"I thought it was so fascinating, just the way that the story is split; you don't really see that in cinema," notes Vancouver-born Russell, 25, who takes on the role of Emily.

"Very few films do it in this way, and it all has a purpose. So I was really enticed and excited by that challenge.

"It's a big thing to switch the movie over like that, it needs to be done in such a fine-tuned way. So, I loved that."

Interestingly, Shults not only uses the camera to suddenly completely change the perspective of the story, but also to create a sense of motion as certain moments play out on screen.

"The movie is designed as an immersive, subjective experience, living through these character's eyes... especially the brother and the sister," suggests the director.

"I just wanted to be honest with them.
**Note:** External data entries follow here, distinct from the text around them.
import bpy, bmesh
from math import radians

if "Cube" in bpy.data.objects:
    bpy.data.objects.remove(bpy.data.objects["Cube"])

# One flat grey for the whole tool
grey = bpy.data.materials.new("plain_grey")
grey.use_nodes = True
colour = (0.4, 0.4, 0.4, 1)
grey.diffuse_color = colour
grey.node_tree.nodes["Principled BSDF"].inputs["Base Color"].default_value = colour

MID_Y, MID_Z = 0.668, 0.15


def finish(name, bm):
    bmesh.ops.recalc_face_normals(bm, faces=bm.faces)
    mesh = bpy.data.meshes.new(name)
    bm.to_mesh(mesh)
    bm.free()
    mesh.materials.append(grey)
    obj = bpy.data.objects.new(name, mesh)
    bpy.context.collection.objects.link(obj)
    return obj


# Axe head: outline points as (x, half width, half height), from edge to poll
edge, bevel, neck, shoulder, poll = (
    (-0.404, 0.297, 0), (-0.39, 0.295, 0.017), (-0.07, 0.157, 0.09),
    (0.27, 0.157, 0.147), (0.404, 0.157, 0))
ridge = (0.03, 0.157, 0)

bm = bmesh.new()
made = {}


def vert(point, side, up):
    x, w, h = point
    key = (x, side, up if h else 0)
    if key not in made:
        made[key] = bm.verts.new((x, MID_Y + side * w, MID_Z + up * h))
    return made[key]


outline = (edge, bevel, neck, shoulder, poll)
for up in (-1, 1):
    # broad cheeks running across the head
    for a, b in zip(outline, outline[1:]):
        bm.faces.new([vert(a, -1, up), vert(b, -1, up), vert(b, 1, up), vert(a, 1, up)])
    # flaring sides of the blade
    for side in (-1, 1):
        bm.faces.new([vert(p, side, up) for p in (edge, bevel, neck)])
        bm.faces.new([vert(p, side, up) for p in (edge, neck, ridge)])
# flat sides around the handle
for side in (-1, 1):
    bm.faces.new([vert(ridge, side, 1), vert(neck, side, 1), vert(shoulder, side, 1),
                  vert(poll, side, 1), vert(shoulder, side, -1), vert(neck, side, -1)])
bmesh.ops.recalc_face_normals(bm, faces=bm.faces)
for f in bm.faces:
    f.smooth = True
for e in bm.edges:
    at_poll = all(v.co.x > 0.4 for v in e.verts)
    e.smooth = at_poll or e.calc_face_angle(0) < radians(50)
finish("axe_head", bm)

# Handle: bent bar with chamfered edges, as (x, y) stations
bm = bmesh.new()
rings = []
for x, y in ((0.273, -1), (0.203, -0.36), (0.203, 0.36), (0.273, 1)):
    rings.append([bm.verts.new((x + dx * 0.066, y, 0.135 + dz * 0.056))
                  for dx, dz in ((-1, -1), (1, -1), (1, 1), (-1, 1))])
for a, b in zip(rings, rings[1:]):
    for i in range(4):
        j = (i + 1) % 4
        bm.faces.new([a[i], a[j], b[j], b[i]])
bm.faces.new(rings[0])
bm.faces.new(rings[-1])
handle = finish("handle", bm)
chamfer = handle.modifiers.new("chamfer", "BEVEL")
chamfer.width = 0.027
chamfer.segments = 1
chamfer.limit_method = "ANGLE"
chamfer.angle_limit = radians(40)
And to me, sometimes when you're that age, driving with the person you love, that can be the most freeing, beautiful thing in the world.

"To me, the closest way to get a camera to feel that way is to spin it in 360s with them."

We see how Brown's character - stern and uncompromising patriarch Ronald - is pushing son Tyler to excel in wrestling, pressing him to lift weights for long hours in the family's sprawling suburban home.

In one particularly powerful scene, he says the line, 'We are not afforded the luxury of being average'.

This stands out as a meaningful conversation and was something that resonated with 43-year-old Brown, star of US TV drama This Is Us.

"It is a way with which I was raised, it is something that I believe to be true presently - that there's not as much latitude for failure. Or that your failures have different consequences than your counterparts' failures do."

The Missouri-born actor adds he thinks one of the 'failings' of the character in the first half of the film is that "he doesn't really allow space for his son to speak back to him".

"There's not a dialogue that transpires between these two people, it's like, 'This is how you're going to do things in my house'.

"And I recognise the need to have rules for parents to have their children abide by, but it's nice when the children feel as if they have a say in the rules that are being created for their benefit.

"So, it doesn't dismiss the truthfulness of the statement, but I just think there needs to be the space for him to respond as if his opinion is as valuable as anybody else in the house."

The part of Tyler and Emily's mother, Catherine, is portrayed by Goldsberry, 49, probably best known for her role in musical phenomenon Hamilton on Broadway.

Addressing the exploration of parental love in Waves, the California-born star says: "What we learn in this movie, and what we see in terms of what every family needs to be - especially African-American families - is, yes, that pressure needs to be there, but what's so important to go with that message is, 'We will be here for you, no matter what happens'.

"What parents do in general is we balance each other out. So Ronald tends to really hit hard with one message with this child, and seems a little softer with this child, and I think Catherine tends to be softer with this child, and harder with this child.

"All of those complicated dynamics are really reflective of what we do in families."

Waves is in cinemas now.